AlHamdulillaah I've recently gotten back to writing after a veeeeeeeeeeeeery long hiatus (about a year since I left my old haunt at MuslimMatters.org). So far it's only been a handful of articles, written for SISTERS magazine, but I figured I may as well throw them in here for another handful of views :)
“Love in a Headscarf: Muslim Woman Seeks The One,” by Shelina Zahra Janmohamed is a light-hearted, real-life take on the typical dilemma faced by young Muslim women in the West – searching for the right Muslim man, the right Muslim way.
The author is a young British Muslim woman, who tells us that “at the age of thirteen, I knew I was destined to marry John Travolta. One day he would arrive on my North London doorstep, fall madly in love with me, and ask me to marry him. Then he would convert to Islam and become a devoted Muslim.” A few years later down the line, however, and John Travolta still hasn’t shown up for the great samosa-serving rishta (potential bridegroom) ritual!

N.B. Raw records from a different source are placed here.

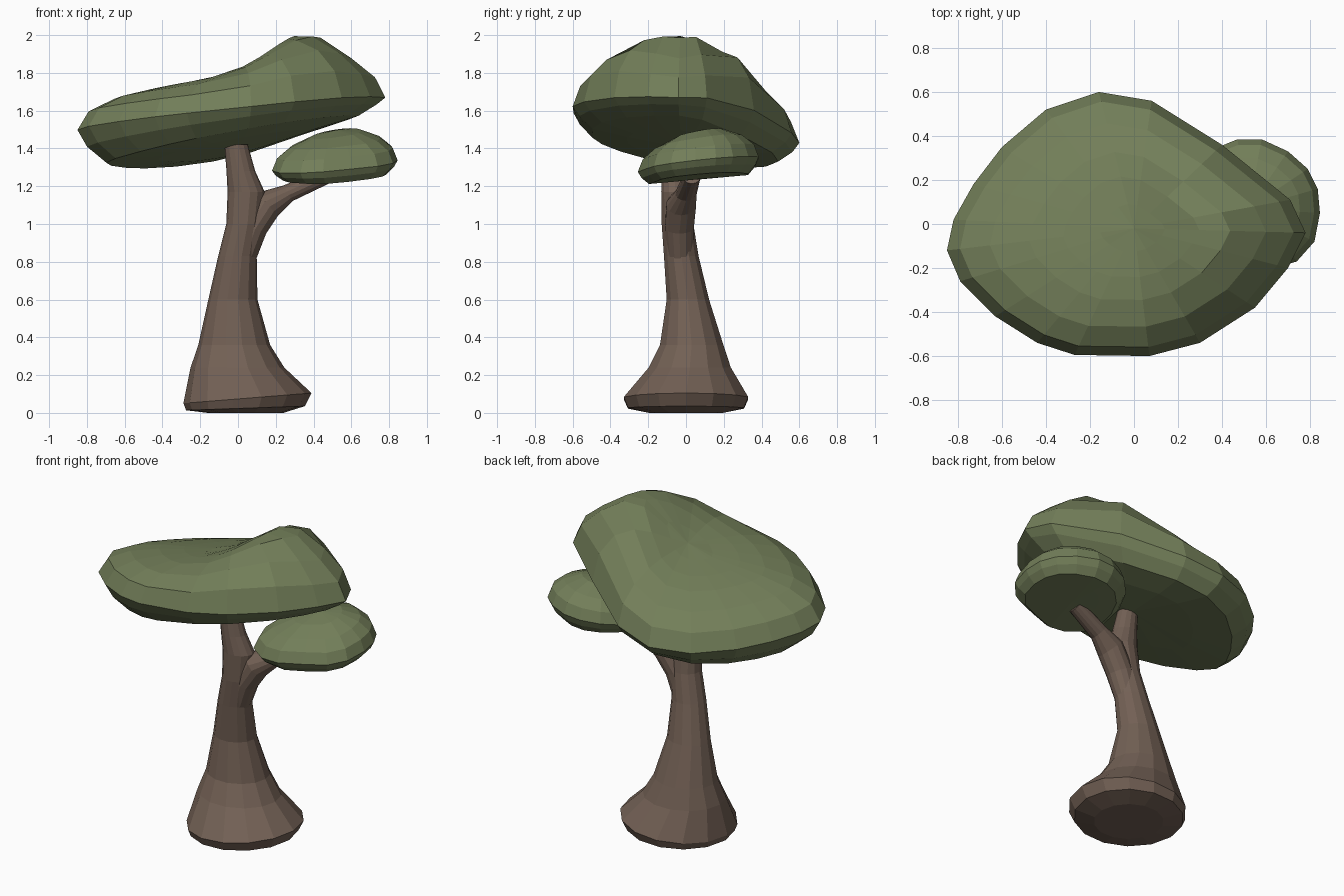
import bpy, bmesh
from math import sin, cos, pi, exp, sqrt

if "Cube" in bpy.data.objects:
    bpy.data.objects.remove(bpy.data.objects["Cube"])


def material(name, rgb):
    m = bpy.data.materials.new(name)
    m.diffuse_color = (*rgb, 1)
    m.use_nodes = True
    m.node_tree.nodes["Principled BSDF"].inputs["Base Color"].default_value = m.diffuse_color
    return m


leaf = material("leaf", (0.17, 0.21, 0.10))
bark = material("bark", (0.17, 0.118, 0.09))


def loft(name, rings, mat):
    """Skin a list of equal-length vertex rings; a one-point ring makes a fan."""
    bm = bmesh.new()
    loops = [[bm.verts.new(p) for p in r] for r in rings]
    n = max(len(r) for r in loops)
    for a, b in zip(loops, loops[1:]):
        for i in range(n):
            j = (i + 1) % n
            if len(a) == 1:
                bm.faces.new((a[0], b[j], b[i]))
            elif len(b) == 1:
                bm.faces.new((a[i], a[j], b[0]))
            else:
                bm.faces.new((a[i], a[j], b[j], b[i]))
    for end in (loops[0], loops[-1]):
        if len(end) > 1:
            bm.faces.new(end)
    bmesh.ops.recalc_face_normals(bm, faces=bm.faces)
    me = bpy.data.meshes.new(name)
    bm.to_mesh(me)
    bm.free()
    me.materials.append(mat)
    ob = bpy.data.objects.new(name, me)
    bpy.context.collection.objects.link(ob)
    return ob


def ring(x, y, z, rx, ry, tilt=0.0, n=14):
    """Elliptic ring, tilted towards +x."""
    pts = []
    for i in range(n):
        a = 2 * pi * i / n
        u = rx * cos(a)
        pts.append((x + u * cos(tilt), y + ry * sin(a), z - u * sin(tilt)))
    return pts


def canopy(name, outline, c, rim, height, under, power, steps):
    """Leaf cushion: underside rings, widest rim, then domed top rings."""
    def scaled(s, zf):
        pts = outline if s else outline[:1]
        xy = [(c[0] + s * (x - c[0]), c[1] + s * (y - c[1])) for x, y in pts]
        return [(x, y, zf(x, y)) for x, y in xy]
    rings = [scaled(s, under) for s in (0, 0.5, 0.82)]
    rings.append(scaled(0.94, lambda x, y: 0.5 * (rim(x, y) + under(x, y))))
    rings.append(scaled(1, rim))
    for s in steps:
        k = sqrt(1 - s ** power)
        rings.append(scaled(s, lambda x, y: rim(x, y) + k * height(x, y)))
    return loft(name, rings, leaf)


def back_right(x, y):
    """Extra lift of the back right quarter of the large canopy."""
    return max(x, 0) * max(y, 0)


# Large tilted canopy with a hump on the right
canopy("main_canopy",
       [(0.78, -0.04), (0.71, 0.11), (0.4, 0.36), (0.08, 0.56), (-0.16, 0.6),
        (-0.4, 0.52), (-0.6, 0.35), (-0.73, 0.18), (-0.82, 0.02),
        (-0.85, -0.12), (-0.79, -0.26), (-0.63, -0.42), (-0.44, -0.54),
        (-0.27, -0.595), (0.07, -0.6), (0.3, -0.54), (0.55, -0.38), (0.7, -0.2)],
       (0.0, -0.02),
       lambda x, y: (1.53 + 0.117 * x - 0.14 * y + 0.07 * x * x
                     + 0.45 * back_right(x, y)),
       lambda x, y: (0.225 + 0.22 * exp(-(x - 0.36) ** 2 / 0.085
                                        - (y - 0.06) ** 2 / 0.5)),
       lambda x, y: (1.40 + 0.2 * x - 0.14 * y + 0.1 * (x * x + y * y)
                     + 0.25 * back_right(x, y)),
       3, (0.93, 0.77, 0.56, 0.38, 0.18, 0))

# Small lower canopy on the side branch
canopy("small_canopy",
       [(0.845, 0.05), (0.835, 0.16), (0.79, 0.25), (0.7, 0.33), (0.58, 0.385),
        (0.47, 0.385), (0.36, 0.34), (0.26, 0.24), (0.2, 0.11), (0.18, -0.03),
        (0.22, -0.16), (0.33, -0.24), (0.45, -0.255), (0.6, -0.215),
        (0.74, -0.17), (0.82, -0.08)],
       (0.52, 0.07),
       lambda x, y: 1.315 + 0.07 * (x - 0.51) + 0.11 * (y - 0.06),
       lambda x, y: 0.16 + 0.03 * exp(-((x - 0.62) ** 2 + (y - 0.18) ** 2) / 0.06),
       lambda x, y: 1.235 + 0.1 * max(0, x - 0.5) + 0.09 * (y - 0.06),
       2, (0.92, 0.72, 0.4, 0))

# Flared trunk
trunk = loft("trunk", [ring(*r) for r in (
    (0.04, 0.0, 0.0, 0.2, 0.2),
    (0.04, 0.0, 0.025, 0.315, 0.315, -0.035),
    (0.05, 0.0, 0.078, 0.34, 0.338, -0.08),
    (-0.003, 0.02, 0.24, 0.248, 0.223),
    (-0.02, 0.03, 0.36, 0.19, 0.172),
    (-0.027, 0.01, 0.6, 0.13, 0.115),
    (-0.003, -0.025, 0.83, 0.102, 0.094),
    (0.03, -0.045, 1.0, 0.092, 0.086),
    (0.043, -0.055, 1.17, 0.098, 0.078),
    (0.015, -0.065, 1.28, 0.076, 0.066),
    (-0.01, -0.07, 1.42, 0.062, 0.058))], bark)

# Side branch, merged into the trunk
branch = loft("side_branch", [ring(*r) for r in (
    (0.02, -0.03, 0.82, 0.075, 0.07, 0.15),
    (0.075, -0.035, 0.98, 0.08, 0.078, 0.4),
    (0.155, -0.025, 1.105, 0.083, 0.08, 0.8),
    (0.265, 0.0, 1.163, 0.048, 0.057, 1.0),
    (0.46, 0.03, 1.25, 0.042, 0.047, 1.05))], bark)
union = trunk.modifiers.new("union", 'BOOLEAN')
union.operation = 'UNION'
union.solver = 'EXACT'
union.object = branch
bpy.context.view_layer.objects.active = trunk
bpy.ops.object.modifier_apply(modifier=union.name)
bpy.data.objects.remove(branch)
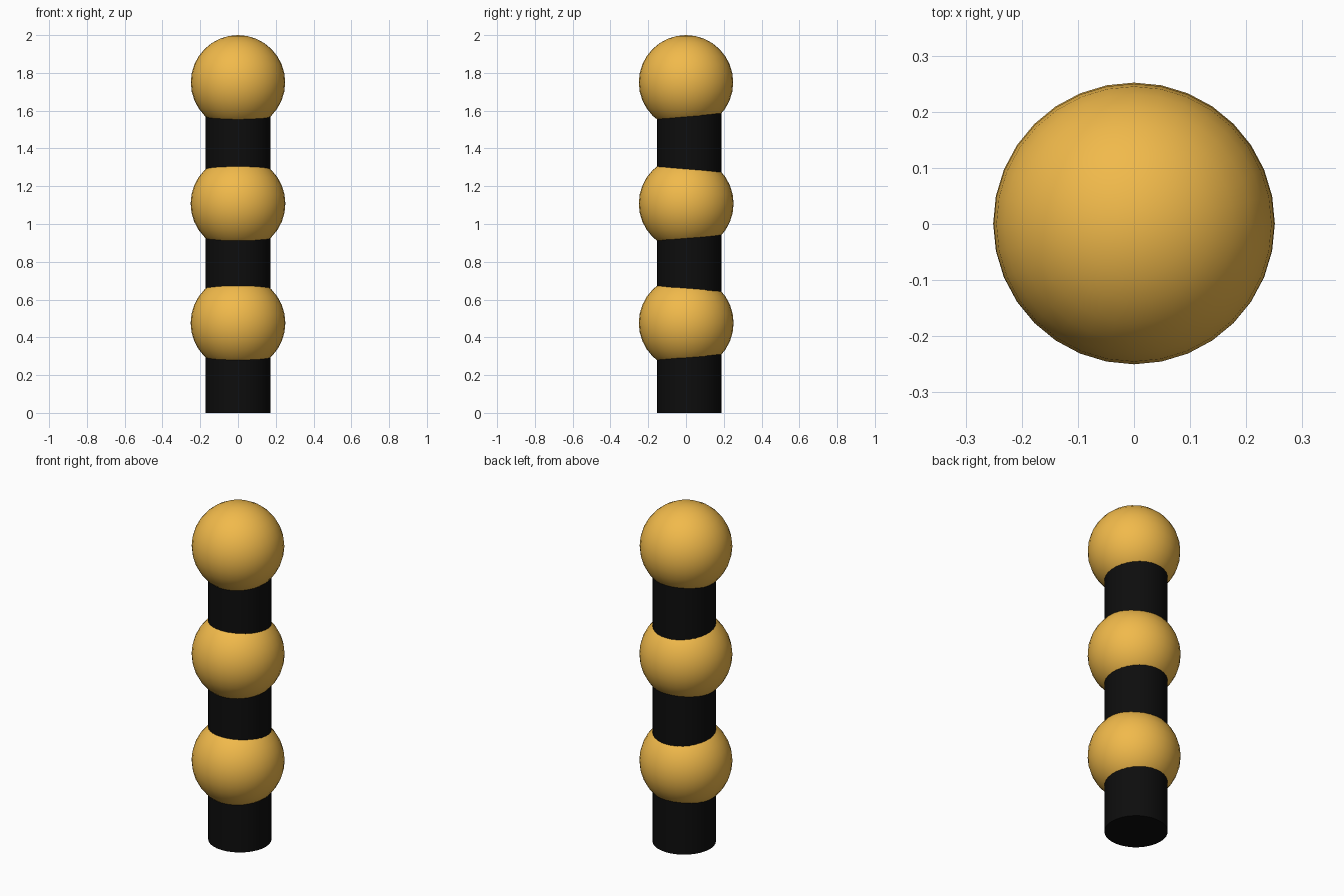
import bpy
import math

if "Cube" in bpy.data.objects:
    bpy.data.objects.remove(bpy.data.objects["Cube"])


def material(name, color):
    m = bpy.data.materials.new(name)
    m.diffuse_color = color
    m.use_nodes = True
    m.node_tree.nodes["Principled BSDF"].inputs["Base Color"].default_value = m.diffuse_color
    return m


def finish(name, mat):
    ob = bpy.context.object
    ob.name = name
    ob.data.materials.append(mat)
    bpy.ops.object.shade_smooth_by_angle(angle=math.radians(35))
    return ob


gold = material("gold", (0.88, 0.49, 0.07, 1))
black = material("black", (0.004, 0.004, 0.004, 1))

# Central rod, set slightly towards the back, ending inside the top ball
ROD_TOP = 1.75
bpy.ops.mesh.primitive_cylinder_add(vertices=32, radius=0.171, depth=ROD_TOP,
                                    location=(0, 0.017, ROD_TOP / 2))
finish("rod", black)

# Three balls threaded on the rod
balls = [("bottom_ball", 0.476, 0.251, 0.001),
         ("middle_ball", 1.108, 0.251, 0.001),
         ("top_ball", 1.75, 0.25, 0.0)]
for name, z, radius, y in balls:
    bpy.ops.mesh.primitive_uv_sphere_add(segments=32, ring_count=16,
                                         radius=radius, location=(0, y, z))
    finish(name, gold)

For every girl whose guilty pleasure is chick lit, “Love in a Headscarf” is a guilt-free and completely halaal way to indulge. The book, however, is more than just a fluffy giggle-inducing tale; Shelina skilfully narrates her anecdotes while weaving in brief explanations of the tenets of Islam and components of Muslim cultures in a way that makes the book appealing and approachable to both Muslims and non-Muslims alike.
Shelina chronicles her quest for the One from beginning to end, from her first arranged meeting at the age of 19, to the experimental attempts at “Muslim speed dating,” and finally, even online matchmaking websites. Readers can both sympathize with and chuckle at her descriptions of the various characters she meets during her quest: disdainful Samir who hates books, perfect Jameel who left the choice of his future bride up to his mother (who of course has not approved of anyone yet), Habib who was still emotionally scarred by his parents’ divorce five years ago and terrified of making a commitment that might end the same way, breathlessly attractive yet disinterested Karim...
Considering all the above, yet yearning still for something more – for That Feeling – Shelina struggles to compromise between the well-meaning, earnest advice of Buxom Aunties, Serious Imams, and her own wise parents, and the romantic dreams that every young woman has of finding the One. Commendably, however, she doesn’t allow the marriage hunt to overwhelm her life. Concluding that Allah in His Wisdom has a reason for not delivering Prince Charming into her lap, she goes about the business of Life.
Worshipping Allah, studying, travelling, navigating the tangled paths of cultural identity, and, of course, dreaming of the One... Sheilina shares stories of what it’s like to be a young Muslim woman in the West, dealing with the aftermath of 9/11 and struggling against stereotypes from both within and without the Muslim community. Good Girls don’t climb mountains, she’s told when she sets out to scale Mount Kilimanjaro; but at the same time, her hijaab seems to turn off a lot of potential suitors. What’s up with that? She questions traditional conditions, believing in the values but not necessarily the ways in which a girl is supposed to maintain her reputation. After all, what’s wrong with a girl getting a sports car?
Shelina’s quest for halaal love ends up the way such things always do: determined by the Qadr (Destiny) of Allah, both Prince and Princess appear in the right place at the right time, destined to meet. With the blessing of faith and family, Shelina Zahra Janmohamed marries her Prince Charming... and so begins her Happily Ever After.
- A- AnonyMouse (UmmKhadijah) is a young Muslimah who has been writing Islamic articles for the last six years. Formerly a co-founder, staff member, and writer for MuslimMatters.org, she now writes for SISTERS magazine.